TASK TO CARRY OUT - Filter this material down to the lines that contain the string "forEach", and return those lines.

═════ EXERCISE DATA ═════

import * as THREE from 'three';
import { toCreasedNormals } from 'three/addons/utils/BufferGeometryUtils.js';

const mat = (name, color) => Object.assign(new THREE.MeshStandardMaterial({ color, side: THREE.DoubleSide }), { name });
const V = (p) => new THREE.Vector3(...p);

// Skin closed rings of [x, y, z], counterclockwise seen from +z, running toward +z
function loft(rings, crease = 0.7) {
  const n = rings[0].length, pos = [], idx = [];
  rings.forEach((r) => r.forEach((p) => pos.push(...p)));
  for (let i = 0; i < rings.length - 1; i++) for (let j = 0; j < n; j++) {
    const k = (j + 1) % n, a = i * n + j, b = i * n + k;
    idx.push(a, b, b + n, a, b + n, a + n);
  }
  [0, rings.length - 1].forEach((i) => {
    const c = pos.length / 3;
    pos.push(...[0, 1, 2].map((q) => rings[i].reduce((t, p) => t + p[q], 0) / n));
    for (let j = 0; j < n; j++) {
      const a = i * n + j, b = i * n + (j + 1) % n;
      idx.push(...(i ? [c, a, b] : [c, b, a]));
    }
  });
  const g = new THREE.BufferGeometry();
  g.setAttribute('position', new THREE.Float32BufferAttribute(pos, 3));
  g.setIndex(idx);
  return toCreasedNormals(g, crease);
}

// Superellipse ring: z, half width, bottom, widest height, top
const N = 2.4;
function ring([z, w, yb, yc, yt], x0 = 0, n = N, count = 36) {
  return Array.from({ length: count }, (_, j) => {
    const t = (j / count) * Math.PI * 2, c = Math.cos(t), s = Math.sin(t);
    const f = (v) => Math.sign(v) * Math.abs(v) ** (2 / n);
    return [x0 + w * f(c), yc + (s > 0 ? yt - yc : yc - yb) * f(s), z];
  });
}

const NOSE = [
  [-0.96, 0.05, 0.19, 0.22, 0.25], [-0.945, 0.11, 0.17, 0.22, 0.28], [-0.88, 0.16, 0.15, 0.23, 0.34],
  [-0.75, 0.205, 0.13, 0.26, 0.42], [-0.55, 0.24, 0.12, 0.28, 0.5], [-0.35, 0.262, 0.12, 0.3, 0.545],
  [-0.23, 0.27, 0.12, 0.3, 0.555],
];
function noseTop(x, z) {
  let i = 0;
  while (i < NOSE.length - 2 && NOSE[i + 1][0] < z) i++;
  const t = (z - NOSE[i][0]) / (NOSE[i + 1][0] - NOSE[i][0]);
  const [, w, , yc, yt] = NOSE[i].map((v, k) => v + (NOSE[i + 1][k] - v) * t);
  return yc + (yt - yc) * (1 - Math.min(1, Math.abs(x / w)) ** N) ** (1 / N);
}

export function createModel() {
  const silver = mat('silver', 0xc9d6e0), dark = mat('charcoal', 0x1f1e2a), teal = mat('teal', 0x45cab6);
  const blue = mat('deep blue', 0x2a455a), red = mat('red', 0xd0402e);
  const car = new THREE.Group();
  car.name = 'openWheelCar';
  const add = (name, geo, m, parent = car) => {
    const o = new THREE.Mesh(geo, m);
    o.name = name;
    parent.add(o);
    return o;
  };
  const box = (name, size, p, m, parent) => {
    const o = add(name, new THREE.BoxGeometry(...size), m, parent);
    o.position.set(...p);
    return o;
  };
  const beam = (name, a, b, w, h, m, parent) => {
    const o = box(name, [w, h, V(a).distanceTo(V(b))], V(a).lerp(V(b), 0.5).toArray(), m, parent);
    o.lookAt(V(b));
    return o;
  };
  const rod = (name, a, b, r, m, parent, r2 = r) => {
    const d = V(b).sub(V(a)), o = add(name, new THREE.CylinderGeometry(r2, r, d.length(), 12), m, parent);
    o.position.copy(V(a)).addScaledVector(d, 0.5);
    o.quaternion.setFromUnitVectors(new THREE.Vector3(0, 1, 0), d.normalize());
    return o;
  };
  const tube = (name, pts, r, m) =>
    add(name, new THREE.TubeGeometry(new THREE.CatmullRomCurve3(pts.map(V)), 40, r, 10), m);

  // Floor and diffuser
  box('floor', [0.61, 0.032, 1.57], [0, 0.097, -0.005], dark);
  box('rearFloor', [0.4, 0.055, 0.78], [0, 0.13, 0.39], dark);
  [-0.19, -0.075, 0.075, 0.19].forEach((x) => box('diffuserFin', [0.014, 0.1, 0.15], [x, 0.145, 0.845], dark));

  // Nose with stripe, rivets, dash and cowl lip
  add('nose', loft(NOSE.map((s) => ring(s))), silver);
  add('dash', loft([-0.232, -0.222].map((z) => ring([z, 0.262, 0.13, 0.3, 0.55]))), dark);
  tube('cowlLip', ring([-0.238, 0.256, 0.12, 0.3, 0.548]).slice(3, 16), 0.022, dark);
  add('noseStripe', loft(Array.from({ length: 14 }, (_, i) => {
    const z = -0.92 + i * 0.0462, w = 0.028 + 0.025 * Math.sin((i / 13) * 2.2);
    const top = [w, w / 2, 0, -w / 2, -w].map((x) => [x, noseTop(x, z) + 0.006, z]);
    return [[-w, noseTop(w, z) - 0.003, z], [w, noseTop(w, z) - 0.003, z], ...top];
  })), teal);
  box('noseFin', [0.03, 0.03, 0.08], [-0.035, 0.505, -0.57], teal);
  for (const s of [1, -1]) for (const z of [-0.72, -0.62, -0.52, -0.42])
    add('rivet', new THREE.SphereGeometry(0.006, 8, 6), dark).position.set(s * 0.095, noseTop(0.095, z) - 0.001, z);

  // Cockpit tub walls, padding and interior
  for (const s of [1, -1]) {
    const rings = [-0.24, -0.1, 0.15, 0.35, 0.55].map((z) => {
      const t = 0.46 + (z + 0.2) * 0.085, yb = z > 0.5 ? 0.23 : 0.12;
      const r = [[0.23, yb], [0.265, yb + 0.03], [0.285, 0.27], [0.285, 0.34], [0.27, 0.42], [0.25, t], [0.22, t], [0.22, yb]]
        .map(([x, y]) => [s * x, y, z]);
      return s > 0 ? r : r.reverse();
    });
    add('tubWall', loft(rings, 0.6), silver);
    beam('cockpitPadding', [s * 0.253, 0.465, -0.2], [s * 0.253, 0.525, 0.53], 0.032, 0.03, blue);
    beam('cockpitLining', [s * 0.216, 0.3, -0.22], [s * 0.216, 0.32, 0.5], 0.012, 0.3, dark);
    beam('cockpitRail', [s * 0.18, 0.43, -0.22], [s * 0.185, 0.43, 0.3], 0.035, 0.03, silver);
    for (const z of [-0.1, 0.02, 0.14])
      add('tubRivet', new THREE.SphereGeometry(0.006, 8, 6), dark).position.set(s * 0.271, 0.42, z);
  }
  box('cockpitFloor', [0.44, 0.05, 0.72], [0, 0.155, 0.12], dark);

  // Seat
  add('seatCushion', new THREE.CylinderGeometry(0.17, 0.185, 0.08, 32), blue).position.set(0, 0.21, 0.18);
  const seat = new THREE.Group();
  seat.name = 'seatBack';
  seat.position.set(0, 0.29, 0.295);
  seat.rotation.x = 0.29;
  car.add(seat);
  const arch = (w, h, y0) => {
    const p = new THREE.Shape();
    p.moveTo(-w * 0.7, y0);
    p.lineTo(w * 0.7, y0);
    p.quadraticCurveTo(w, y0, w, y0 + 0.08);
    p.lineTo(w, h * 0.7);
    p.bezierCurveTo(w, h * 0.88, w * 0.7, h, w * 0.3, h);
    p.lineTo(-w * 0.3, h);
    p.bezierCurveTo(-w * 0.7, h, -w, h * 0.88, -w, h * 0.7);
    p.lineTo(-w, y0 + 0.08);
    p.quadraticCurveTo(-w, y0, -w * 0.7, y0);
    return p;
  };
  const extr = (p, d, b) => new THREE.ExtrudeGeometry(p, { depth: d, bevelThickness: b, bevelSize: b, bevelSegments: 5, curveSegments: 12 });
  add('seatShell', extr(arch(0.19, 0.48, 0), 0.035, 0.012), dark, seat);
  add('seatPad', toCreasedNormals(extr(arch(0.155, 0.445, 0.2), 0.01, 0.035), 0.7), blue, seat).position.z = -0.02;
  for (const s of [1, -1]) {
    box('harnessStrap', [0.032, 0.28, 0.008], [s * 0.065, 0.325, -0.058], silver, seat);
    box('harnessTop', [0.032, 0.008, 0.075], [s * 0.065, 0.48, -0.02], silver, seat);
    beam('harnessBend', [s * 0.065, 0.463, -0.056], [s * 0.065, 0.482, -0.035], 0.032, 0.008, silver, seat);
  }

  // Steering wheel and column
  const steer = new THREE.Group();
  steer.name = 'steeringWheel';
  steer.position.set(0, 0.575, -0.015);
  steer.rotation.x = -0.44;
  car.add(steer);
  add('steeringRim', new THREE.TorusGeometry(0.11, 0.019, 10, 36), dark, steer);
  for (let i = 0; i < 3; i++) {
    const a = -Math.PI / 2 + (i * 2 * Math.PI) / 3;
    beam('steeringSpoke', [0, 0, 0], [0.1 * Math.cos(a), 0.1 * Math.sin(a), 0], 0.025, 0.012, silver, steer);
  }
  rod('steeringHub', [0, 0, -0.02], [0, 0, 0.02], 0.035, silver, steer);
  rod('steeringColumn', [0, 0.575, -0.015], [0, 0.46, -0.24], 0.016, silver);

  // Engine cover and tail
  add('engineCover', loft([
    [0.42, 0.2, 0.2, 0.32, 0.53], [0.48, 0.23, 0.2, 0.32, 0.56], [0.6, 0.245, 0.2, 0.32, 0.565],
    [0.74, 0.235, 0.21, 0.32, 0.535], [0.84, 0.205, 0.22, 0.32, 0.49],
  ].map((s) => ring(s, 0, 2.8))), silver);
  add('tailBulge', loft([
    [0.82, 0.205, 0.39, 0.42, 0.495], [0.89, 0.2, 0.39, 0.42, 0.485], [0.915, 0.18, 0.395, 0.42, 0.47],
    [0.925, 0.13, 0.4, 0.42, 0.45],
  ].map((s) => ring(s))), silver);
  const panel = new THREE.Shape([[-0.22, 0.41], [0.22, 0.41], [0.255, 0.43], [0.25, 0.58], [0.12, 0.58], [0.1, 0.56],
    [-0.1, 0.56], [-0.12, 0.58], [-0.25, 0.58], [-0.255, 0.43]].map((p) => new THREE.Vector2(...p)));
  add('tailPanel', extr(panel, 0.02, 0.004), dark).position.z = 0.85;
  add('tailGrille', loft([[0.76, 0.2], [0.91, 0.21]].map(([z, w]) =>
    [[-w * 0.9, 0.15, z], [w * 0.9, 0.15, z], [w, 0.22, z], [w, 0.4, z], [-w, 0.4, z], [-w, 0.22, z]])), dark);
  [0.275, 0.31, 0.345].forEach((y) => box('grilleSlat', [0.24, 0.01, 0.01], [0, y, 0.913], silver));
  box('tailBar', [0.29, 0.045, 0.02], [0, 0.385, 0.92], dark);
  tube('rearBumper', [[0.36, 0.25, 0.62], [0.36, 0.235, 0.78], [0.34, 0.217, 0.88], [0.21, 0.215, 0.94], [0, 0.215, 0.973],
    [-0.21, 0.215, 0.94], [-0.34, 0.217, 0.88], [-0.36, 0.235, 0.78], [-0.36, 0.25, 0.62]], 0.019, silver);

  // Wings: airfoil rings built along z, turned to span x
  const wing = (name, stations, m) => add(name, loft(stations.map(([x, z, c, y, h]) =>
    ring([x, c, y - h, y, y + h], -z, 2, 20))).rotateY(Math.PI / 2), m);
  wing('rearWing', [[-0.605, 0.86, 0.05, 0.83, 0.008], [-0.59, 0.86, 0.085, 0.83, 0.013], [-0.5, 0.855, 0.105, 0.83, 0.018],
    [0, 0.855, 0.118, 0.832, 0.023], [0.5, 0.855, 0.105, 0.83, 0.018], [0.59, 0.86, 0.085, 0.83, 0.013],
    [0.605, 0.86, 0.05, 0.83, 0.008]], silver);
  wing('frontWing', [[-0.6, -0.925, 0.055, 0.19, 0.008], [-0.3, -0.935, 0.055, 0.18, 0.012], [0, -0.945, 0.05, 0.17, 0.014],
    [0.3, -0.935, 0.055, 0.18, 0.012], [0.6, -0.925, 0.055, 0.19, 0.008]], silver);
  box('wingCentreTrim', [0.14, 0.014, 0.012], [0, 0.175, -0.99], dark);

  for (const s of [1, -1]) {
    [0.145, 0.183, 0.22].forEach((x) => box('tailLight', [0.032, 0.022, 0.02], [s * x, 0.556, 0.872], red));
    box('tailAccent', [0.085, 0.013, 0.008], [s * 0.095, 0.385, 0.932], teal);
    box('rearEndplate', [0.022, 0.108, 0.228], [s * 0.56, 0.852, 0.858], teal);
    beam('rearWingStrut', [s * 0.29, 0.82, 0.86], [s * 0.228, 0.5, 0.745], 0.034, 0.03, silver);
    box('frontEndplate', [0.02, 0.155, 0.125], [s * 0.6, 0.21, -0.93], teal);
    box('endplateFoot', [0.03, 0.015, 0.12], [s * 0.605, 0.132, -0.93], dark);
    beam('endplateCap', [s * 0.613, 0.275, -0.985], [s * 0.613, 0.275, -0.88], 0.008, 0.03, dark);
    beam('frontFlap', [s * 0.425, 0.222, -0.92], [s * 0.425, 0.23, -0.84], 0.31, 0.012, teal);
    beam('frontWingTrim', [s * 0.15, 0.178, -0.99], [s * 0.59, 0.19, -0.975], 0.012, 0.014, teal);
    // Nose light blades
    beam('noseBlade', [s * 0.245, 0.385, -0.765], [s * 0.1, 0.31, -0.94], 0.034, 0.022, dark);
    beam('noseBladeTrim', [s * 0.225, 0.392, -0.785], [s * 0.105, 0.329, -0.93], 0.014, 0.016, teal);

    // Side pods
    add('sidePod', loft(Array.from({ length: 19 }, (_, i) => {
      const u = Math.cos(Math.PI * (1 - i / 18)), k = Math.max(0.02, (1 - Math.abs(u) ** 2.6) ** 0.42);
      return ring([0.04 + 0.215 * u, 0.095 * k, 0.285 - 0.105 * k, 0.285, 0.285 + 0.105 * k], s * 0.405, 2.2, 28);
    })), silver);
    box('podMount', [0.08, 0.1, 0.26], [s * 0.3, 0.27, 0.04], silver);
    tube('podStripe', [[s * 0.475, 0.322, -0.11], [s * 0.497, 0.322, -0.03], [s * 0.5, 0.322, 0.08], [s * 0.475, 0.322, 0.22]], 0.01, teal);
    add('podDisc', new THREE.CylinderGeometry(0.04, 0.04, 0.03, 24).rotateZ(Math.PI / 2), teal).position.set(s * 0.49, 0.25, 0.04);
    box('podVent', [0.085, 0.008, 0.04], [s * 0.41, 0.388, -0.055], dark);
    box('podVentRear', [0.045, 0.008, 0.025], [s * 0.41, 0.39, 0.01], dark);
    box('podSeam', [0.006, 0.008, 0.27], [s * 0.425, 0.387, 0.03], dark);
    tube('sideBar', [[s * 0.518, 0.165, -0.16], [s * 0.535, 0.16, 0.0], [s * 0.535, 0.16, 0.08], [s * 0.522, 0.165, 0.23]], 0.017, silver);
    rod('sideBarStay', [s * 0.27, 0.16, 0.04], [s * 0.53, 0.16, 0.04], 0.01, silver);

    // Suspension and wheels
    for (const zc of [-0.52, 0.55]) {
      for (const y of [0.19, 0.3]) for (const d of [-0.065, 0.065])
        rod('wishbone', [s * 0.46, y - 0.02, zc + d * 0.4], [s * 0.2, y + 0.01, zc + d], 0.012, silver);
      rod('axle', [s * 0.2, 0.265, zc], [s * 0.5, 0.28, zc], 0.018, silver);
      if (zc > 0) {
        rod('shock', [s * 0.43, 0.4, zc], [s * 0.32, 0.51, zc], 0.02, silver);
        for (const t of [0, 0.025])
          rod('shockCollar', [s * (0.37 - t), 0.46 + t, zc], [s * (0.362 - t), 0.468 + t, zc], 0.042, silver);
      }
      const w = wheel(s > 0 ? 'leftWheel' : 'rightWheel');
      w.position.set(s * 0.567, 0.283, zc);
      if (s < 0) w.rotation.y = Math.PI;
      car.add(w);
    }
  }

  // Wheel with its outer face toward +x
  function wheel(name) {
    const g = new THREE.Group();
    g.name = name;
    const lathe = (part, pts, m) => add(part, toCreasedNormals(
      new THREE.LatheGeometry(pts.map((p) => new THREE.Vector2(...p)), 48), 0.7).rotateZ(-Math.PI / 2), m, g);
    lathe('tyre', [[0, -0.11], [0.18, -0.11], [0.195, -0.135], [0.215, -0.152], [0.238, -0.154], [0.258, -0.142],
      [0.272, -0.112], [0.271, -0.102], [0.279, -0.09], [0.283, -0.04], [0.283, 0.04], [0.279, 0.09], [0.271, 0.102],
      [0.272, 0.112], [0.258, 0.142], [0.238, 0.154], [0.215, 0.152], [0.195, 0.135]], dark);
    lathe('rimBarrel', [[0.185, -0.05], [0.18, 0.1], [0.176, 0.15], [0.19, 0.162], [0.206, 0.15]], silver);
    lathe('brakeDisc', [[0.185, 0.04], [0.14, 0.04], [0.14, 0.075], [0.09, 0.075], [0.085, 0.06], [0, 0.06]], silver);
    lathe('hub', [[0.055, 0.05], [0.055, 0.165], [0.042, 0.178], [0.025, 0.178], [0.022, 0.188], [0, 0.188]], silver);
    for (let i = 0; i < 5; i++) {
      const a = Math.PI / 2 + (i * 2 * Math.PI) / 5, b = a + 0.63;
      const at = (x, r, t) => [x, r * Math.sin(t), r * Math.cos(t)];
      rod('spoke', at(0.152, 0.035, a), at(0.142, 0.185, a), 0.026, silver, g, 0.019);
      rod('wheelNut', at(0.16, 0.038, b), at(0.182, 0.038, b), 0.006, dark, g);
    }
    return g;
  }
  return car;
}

═════
═════ EXERCISE DATA ═════

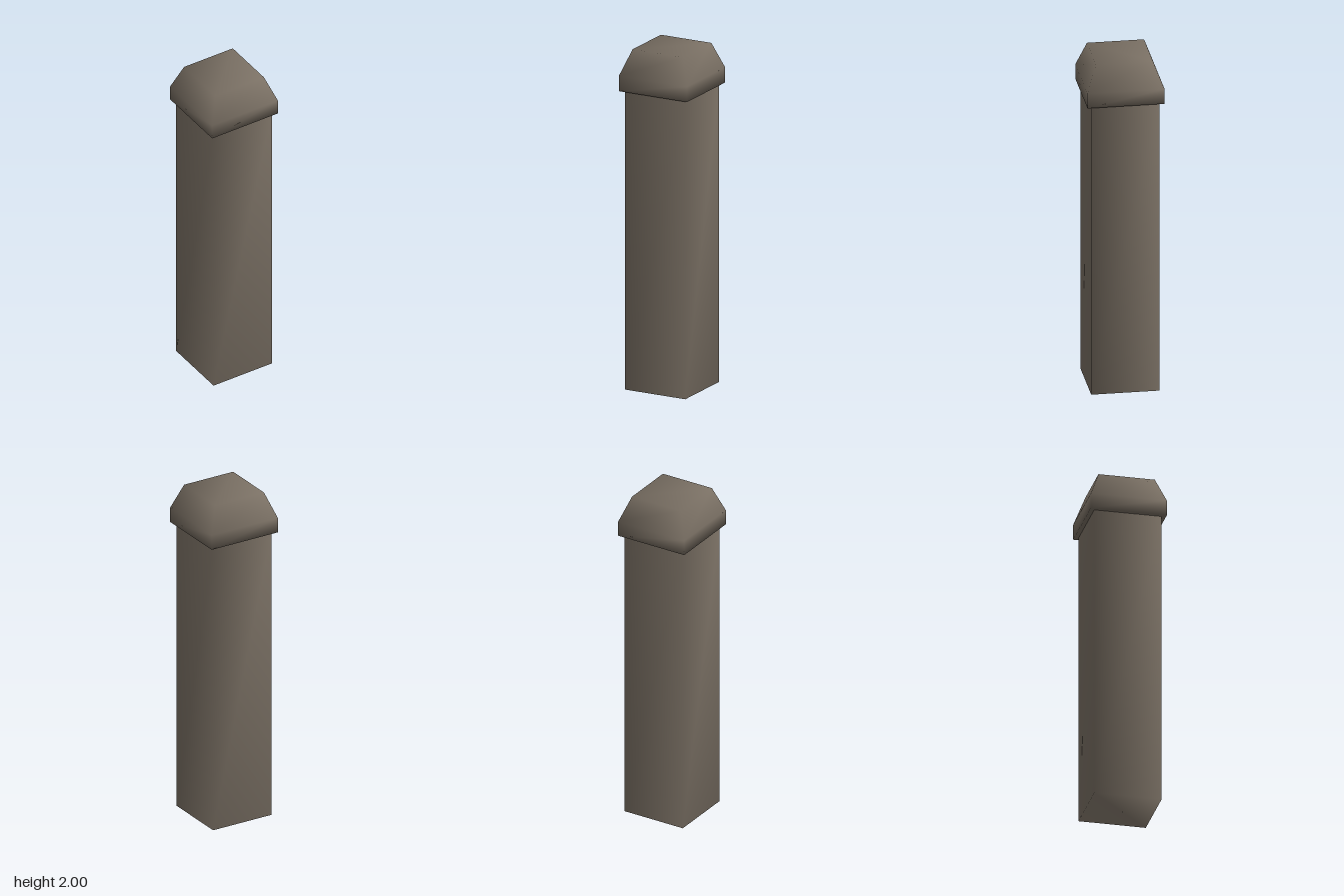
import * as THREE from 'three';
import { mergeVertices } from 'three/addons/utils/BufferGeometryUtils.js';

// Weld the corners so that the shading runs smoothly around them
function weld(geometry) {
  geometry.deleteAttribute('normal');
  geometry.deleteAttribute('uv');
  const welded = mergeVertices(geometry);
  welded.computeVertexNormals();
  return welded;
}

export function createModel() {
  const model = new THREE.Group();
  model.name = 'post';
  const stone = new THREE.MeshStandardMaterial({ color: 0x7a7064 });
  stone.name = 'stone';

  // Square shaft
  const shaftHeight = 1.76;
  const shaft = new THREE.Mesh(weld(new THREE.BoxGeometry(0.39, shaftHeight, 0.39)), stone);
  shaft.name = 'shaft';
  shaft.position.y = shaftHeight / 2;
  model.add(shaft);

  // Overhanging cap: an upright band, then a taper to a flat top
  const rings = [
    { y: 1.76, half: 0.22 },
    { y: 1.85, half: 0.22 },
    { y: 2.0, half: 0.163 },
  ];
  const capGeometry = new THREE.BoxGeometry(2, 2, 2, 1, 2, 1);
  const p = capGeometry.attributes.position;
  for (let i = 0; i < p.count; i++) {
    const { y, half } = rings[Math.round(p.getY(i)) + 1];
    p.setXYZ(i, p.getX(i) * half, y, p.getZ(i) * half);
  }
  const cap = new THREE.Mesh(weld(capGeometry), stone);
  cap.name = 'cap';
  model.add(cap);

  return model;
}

═════
═════ EXERCISE DATA ═════

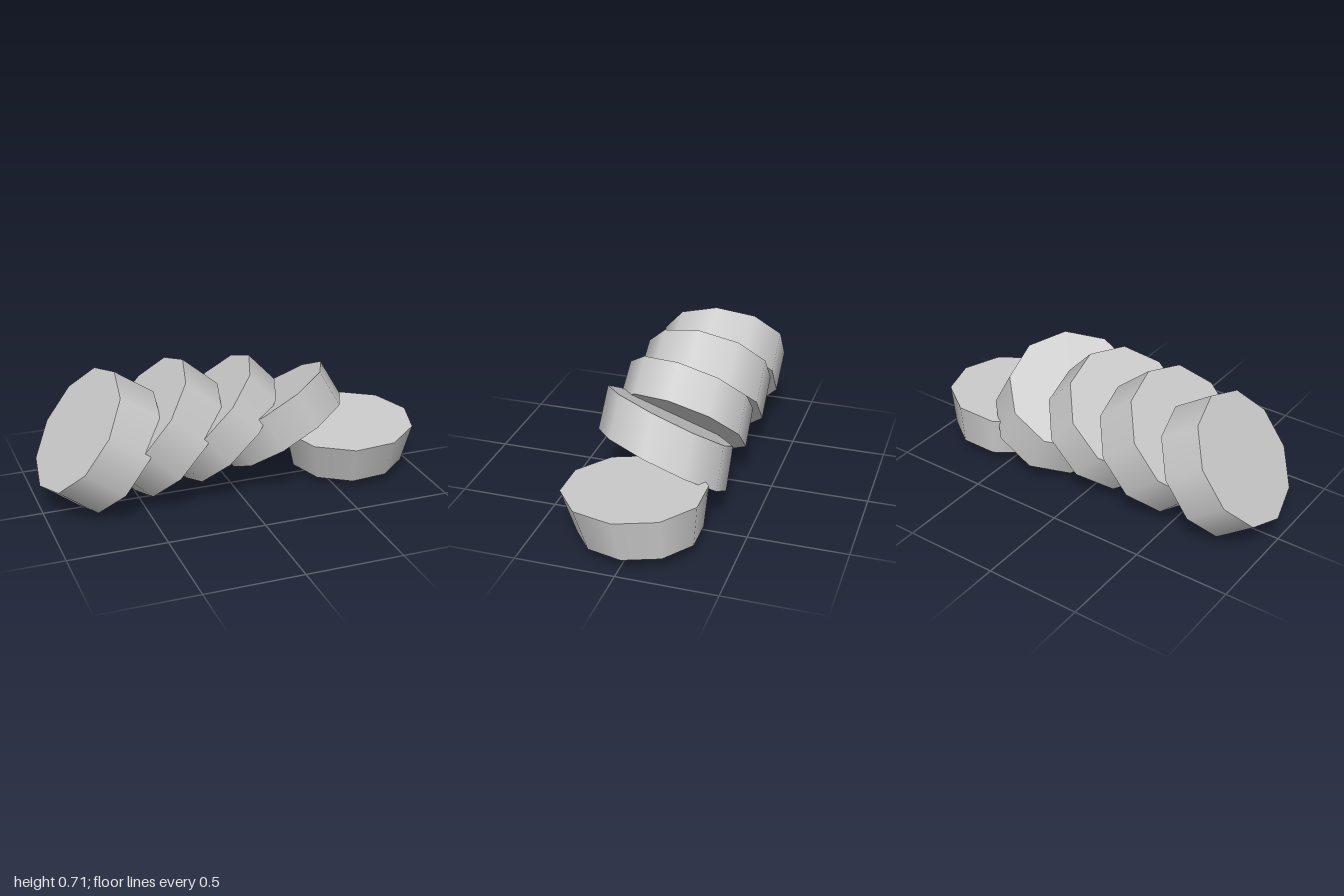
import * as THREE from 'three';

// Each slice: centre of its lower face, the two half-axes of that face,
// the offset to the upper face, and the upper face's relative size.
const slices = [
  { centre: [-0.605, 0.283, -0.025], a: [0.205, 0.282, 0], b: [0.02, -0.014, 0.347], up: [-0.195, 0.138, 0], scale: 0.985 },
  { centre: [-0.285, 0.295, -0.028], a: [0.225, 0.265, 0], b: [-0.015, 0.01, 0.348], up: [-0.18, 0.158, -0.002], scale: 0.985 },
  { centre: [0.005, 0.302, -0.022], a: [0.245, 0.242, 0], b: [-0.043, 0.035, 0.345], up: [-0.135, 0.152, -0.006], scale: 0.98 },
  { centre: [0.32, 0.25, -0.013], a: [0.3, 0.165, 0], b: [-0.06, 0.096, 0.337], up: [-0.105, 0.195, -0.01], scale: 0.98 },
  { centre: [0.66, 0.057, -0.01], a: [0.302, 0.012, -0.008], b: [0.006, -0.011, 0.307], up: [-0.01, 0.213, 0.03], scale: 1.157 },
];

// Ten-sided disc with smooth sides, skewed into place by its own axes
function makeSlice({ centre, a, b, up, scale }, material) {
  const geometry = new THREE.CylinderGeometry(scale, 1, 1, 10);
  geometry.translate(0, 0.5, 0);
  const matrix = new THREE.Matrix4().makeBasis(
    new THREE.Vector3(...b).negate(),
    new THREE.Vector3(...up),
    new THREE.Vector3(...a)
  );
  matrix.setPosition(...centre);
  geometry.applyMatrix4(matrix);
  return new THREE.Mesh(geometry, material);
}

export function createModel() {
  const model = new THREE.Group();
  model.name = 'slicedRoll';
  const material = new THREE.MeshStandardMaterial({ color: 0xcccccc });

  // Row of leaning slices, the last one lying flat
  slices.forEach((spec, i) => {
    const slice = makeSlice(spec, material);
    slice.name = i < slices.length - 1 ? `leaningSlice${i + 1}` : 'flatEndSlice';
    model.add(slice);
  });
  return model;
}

═════

WRITTEN SOLUTION -
  rings.forEach((r) => r.forEach((p) => pos.push(...p)));
  [0, rings.length - 1].forEach((i) => {
  [-0.19, -0.075, 0.075, 0.19].forEach((x) => box('diffuserFin', [0.014, 0.1, 0.15], [x, 0.145, 0.845], dark));
  [0.275, 0.31, 0.345].forEach((y) => box('grilleSlat', [0.24, 0.01, 0.01], [0, y, 0.913], silver));
    [0.145, 0.183, 0.22].forEach((x) => box('tailLight', [0.032, 0.022, 0.02], [s * x, 0.556, 0.872], red));
  slices.forEach((spec, i) => {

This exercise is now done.